      For some people it MAY be blogging, or instagram or email… or maybe actual letters. I like the idea of options. 🙂

      1. Agreed that options are good. A website, though, can be a very simple affair that only includes contact info, basic bio, and where to find your work.So…though it’s an expense, it doesn’t have to be a chore, really – although it does help to know who it is we’re trying to reach, and what it is they want from us, so we can communicate in a value-added way.

        So, in some ways, it might be wise if. while we’re making our decisions and choices, we consider that our readers – current, and maybe especially potential, also have preferences and choices, so ours should certainly be easy for them (and, I imagine I’d personally find unsolicited letters from authors to be the same as junk mail…and they’d find the same home in my recycling bin, even before I stepped inside the house.
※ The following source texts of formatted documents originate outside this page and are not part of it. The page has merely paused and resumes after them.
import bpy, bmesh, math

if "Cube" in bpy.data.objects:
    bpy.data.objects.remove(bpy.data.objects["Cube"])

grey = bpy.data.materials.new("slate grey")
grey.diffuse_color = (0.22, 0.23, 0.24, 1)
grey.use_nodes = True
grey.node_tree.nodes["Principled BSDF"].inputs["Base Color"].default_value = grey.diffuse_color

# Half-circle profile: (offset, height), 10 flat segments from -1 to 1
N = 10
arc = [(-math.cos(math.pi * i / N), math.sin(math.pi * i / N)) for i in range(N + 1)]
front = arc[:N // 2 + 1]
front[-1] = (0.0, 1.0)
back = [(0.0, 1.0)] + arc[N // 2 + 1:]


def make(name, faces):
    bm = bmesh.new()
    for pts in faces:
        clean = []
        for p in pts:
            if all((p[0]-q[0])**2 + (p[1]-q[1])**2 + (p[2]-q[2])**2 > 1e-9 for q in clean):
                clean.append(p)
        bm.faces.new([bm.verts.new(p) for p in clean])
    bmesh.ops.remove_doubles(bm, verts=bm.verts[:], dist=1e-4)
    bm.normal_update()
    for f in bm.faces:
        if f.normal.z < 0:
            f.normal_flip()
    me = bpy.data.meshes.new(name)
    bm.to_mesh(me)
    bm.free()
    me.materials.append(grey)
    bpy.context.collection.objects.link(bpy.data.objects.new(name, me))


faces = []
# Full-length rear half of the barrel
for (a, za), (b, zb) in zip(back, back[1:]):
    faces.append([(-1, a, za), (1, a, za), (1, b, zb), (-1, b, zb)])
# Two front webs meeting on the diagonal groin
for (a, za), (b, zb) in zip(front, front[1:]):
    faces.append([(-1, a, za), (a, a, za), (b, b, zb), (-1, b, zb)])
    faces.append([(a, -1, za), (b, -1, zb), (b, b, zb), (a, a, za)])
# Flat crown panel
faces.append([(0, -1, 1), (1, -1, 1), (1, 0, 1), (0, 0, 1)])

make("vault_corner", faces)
        1. In the case of letters, I was referring to subscription newsletters or authors corresponding with readers who have emailed them. All thing initiated by the reader or at the reader’s request, so… nothing unsolicited. Unsolicited stuff? That just wouldn’t be cool, in my book.

          1. I switched laptops today, and, while clearing tabs, found this old conversation, and something kind of jumped out at me that hadn’t before.

            It’s this bit:

            “All thing initiated by the reader or at the reader’s request”

            I see some potential difficulties with this.

            1) It feels like a burden, where the obligation for connection is on the reader, rathher thn the writer. “The reader” is a person. Probably, in our current reality, a busy one, with already too many things on their plate. If connecting with a writer they like involves writing an email and figuring out how to send it might be a prohibitive barrier to contact, whereas searching and finding even a static website will give them a contact point.

            2) If I want people to read my stuff, I feel it’s on me to do the reaching-out. Not in an invasive, in-your-face way, but in a “I made this thing you might enjoy, if you’d care to take a look” way. By invitation, rather than demand (I don’t look at my Twitter home feed much, but when I do, it’s loaded with “READ MY BOOK NOW!!!!” ads from people I know nothing about. I tend to ignore those, and I suspect I’m not alone. So I would rather offer something – a lot of something that’s free and of value to those who read it, and place the invitation for more contact and pay wall items where they can find it, but be free to pass it by if it’s not for them.

            There’s a lot more I could say, based on the research and coursework I’ve been doing over the last few years, but that could be a blog post (or a series of them) on its own….which gives me an idea of sorts…off to simmer that.

            1. LOL… I had to reread this whole thread to remember this conversation and the article in question.

              The author does need to make the original “offering”… how else could the reader even know the option is there to sign up or buy or read, etc.? And really, as the author, if I wish to share something of my work, it’s pretty much on me to do the sharing.

              But beyond extending that offer to share, but posting a link at the bottom of our page, etc, we need to respect the reader… the other person’s right to say “No thank you”.

              I think that was all I was getting to at the time.

              I hear you about the Twitter home feed!

Leave a Reply

Fill in your details below or click an icon to log in: Logo

You are commenting using your account. Log Out /  Change )

Google photo

You are commenting using your Google account. Log Out /  Change )

Twitter picture

You are commenting using your Twitter account. Log Out /  Change )

Facebook photo

You are commenting using your Facebook account. Log Out /  Change )

Connecting to %s

This site uses Akismet to reduce spam. Learn how your comment data is processed.